Activists, community members and families of police brutality victims held a news conference at City Hall on Feb. 4 to respond to claims by Mayor Bill de Blasio and Police Commissioner William Bratton that the problem of stop-and-frisk — the massive racial profiling program especially targeting Black and Latino/a youth — has been solved.
“Just this past Thursday, Mayor de Blasio announced that the Bloomberg-era appeal of the Floyd v. New York stop-and-frisk case would be dropped, allowing for a federal judge’s reforms to take effect,” said Josmar Trujillo of the ad-hoc coalition New Yorkers Against Bratton. “While those affected by racial profiling can credit the efforts of plaintiffs and lawyers in that case, the return of Bill Bratton undermines any celebration or proclamations that the NYPD has been reformed.
“Within the first month of Bratton’s return, New York has already seen a suspicious death in custody, a Latino student abused in Queens and an Asian senior citizen in Manhattan brutalized by the NYPD,” said Trujillo.
The latter victim, 84-year-old Kang Chun Wong, “was targeted as a direct result of de Blasio and Bratton’s ‘Vision Zero’ strategy, with a stated goal of eliminating traffic-related deaths. This is a rebranding of Bratton’s ‘Broken Windows’ policing philosophy that has targeted communities of color for years.”

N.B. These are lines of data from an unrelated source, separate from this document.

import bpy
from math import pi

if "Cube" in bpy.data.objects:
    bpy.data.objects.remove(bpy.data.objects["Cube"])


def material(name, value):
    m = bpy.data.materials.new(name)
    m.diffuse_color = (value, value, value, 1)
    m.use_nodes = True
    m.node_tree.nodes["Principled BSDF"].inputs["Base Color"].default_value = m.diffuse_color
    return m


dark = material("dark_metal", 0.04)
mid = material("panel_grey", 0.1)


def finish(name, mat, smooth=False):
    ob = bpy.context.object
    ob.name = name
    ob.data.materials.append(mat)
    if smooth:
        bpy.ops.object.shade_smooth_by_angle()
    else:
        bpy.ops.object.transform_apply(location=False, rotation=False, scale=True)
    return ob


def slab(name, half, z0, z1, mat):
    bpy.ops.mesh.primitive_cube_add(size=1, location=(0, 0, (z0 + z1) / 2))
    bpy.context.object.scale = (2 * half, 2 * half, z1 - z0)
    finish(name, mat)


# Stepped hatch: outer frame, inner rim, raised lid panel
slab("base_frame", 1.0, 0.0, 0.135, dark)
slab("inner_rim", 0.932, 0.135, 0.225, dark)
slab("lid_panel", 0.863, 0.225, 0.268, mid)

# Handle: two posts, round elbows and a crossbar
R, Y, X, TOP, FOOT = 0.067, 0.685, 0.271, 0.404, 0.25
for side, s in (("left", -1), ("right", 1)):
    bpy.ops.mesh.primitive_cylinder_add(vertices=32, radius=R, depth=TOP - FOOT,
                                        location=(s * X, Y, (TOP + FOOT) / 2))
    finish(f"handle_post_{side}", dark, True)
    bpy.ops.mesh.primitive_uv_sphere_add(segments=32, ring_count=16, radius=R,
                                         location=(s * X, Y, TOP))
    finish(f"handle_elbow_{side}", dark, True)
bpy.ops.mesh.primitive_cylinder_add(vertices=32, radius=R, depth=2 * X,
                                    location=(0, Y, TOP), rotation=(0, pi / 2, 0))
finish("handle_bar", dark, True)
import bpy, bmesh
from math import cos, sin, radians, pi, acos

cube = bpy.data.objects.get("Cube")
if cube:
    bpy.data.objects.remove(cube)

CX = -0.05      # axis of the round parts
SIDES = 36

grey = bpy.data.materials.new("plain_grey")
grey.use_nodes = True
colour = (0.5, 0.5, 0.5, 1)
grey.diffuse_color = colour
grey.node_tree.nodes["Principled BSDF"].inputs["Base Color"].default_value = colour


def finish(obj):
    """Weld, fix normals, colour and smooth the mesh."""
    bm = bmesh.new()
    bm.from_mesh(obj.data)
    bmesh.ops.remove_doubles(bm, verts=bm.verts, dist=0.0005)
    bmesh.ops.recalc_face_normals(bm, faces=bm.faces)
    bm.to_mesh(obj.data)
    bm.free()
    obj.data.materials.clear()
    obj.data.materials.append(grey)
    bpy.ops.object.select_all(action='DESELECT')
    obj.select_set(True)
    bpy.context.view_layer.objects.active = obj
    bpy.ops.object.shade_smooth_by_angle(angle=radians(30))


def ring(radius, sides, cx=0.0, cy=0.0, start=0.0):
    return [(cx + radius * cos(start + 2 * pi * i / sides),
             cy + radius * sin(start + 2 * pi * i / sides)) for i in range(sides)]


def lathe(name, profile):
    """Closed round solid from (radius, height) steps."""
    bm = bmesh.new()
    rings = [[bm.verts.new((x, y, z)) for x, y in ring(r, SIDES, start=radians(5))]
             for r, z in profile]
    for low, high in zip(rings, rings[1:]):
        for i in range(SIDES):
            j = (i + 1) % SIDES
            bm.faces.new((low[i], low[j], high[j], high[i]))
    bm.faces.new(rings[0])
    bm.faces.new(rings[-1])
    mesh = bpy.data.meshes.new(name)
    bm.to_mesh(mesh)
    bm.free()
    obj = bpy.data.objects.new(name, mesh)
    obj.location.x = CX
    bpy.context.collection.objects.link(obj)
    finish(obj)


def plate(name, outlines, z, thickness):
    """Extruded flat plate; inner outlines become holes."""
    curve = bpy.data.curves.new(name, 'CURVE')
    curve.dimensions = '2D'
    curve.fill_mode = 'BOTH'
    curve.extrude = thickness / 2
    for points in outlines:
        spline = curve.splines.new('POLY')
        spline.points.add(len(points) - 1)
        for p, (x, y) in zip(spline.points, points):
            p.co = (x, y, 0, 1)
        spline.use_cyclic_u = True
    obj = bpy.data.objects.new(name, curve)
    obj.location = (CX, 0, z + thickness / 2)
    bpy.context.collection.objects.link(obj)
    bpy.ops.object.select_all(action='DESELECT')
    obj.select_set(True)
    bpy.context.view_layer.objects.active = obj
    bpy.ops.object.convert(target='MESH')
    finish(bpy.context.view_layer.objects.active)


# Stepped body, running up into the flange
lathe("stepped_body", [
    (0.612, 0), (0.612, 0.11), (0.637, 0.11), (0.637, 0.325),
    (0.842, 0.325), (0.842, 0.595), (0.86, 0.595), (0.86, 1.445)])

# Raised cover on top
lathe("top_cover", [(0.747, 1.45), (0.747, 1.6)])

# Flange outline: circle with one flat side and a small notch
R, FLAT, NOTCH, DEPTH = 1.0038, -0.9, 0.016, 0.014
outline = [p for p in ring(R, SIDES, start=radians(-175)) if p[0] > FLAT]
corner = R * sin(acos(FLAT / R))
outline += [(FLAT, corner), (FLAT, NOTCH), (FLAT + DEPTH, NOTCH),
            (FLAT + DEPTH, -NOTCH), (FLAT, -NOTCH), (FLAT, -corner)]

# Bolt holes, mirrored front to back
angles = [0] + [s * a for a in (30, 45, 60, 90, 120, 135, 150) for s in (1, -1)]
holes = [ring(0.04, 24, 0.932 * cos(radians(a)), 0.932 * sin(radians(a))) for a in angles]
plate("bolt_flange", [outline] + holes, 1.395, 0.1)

Calling Bratton “the architect of stop-and-frisk,” public defender and activist Noha Arafa reviewed the NYPD commissioner’s long history of defending and promoting racial profiling, from his first stint in New York under arch-racist Mayor Rudy Giuliani from 1994 to 1996 to his recent heading of the Los Angeles police.
Arafa noted that while there is a widespread public perception that stop-and-frisk has ended, “I continue to represent clients every day who have been stopped and frisked. Nothing has changed.”

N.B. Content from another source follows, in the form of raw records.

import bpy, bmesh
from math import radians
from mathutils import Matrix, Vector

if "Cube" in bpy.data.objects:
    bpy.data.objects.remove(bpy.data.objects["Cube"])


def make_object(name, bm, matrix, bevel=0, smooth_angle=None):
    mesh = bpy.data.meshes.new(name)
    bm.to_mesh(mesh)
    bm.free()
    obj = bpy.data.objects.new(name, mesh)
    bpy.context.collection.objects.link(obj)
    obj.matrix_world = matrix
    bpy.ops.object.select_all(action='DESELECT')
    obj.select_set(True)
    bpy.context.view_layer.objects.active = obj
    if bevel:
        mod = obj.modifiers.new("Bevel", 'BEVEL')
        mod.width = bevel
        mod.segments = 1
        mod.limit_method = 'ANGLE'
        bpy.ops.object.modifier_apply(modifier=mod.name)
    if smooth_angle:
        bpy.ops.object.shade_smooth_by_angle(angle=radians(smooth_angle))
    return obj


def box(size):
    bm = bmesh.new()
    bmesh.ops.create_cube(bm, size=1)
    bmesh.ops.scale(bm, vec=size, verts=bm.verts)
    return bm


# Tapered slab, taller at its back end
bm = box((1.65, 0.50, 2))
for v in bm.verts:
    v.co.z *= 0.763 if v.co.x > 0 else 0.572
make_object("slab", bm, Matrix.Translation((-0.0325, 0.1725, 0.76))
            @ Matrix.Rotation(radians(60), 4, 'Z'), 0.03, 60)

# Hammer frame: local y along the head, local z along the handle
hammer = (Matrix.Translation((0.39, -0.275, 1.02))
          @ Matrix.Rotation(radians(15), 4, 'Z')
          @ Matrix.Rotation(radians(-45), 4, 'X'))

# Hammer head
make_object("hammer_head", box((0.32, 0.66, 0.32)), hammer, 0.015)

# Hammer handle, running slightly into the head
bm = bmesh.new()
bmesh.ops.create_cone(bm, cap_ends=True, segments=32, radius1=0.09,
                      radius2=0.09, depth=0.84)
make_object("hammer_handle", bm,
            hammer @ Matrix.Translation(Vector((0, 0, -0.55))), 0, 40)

Greg Butterfield of the International Action Center addressed de Blasio as a parent. “Like the mayor, I have two biracial Black children, and I am horrified at the prospect of them, their classmates and friends growing up in a city where Bratton is police commissioner.
“The de Blasio administration is trying to paint a picture of Bratton as a reformer and proponent of civil rights,” said Butterfield. “But we know what the name Bratton means: racial profiling, police brutality and murder of our youth.”
Nicholas Heyward’s 13-year-old son Nicholas Jr. was killed by the NYPD when Bratton was commissioner in the mid-1990s. He said that parents and families of NYPD victims would be on the frontlines of the struggle to remove Bratton and “end the humiliation and terrorization of our youth by the police.”
Speakers said that stop-and-frisk is only part of the systematic police terror against the city’s people of color, which includes brutality, impunity for killer cops, sexual assault, criminalization of students in public schools, and spying and infiltration of Muslim communities, which Bratton championed in Los Angeles.
City Council member Inez Barron said: “Bratton has blood on his hands. We remember Anthony Baez, Anthony Rosario, Hector Vega and the other innocent young people killed by his NYPD.”
Carl Dix of the October 22nd Coalition said Bratton’s appointment represents the ongoing criminalization of youth, while former Council member Charles Barron added, “Bratton never should have been brought back, and he has got to go.”
When Mayor de Blasio and his entourage rushed past the assembled activists on his way into City Hall, they chanted their message to him loud and clear: “Bratton must go!”
For updates and upcoming actions, search for New Yorkers Against Bratton on Facebook.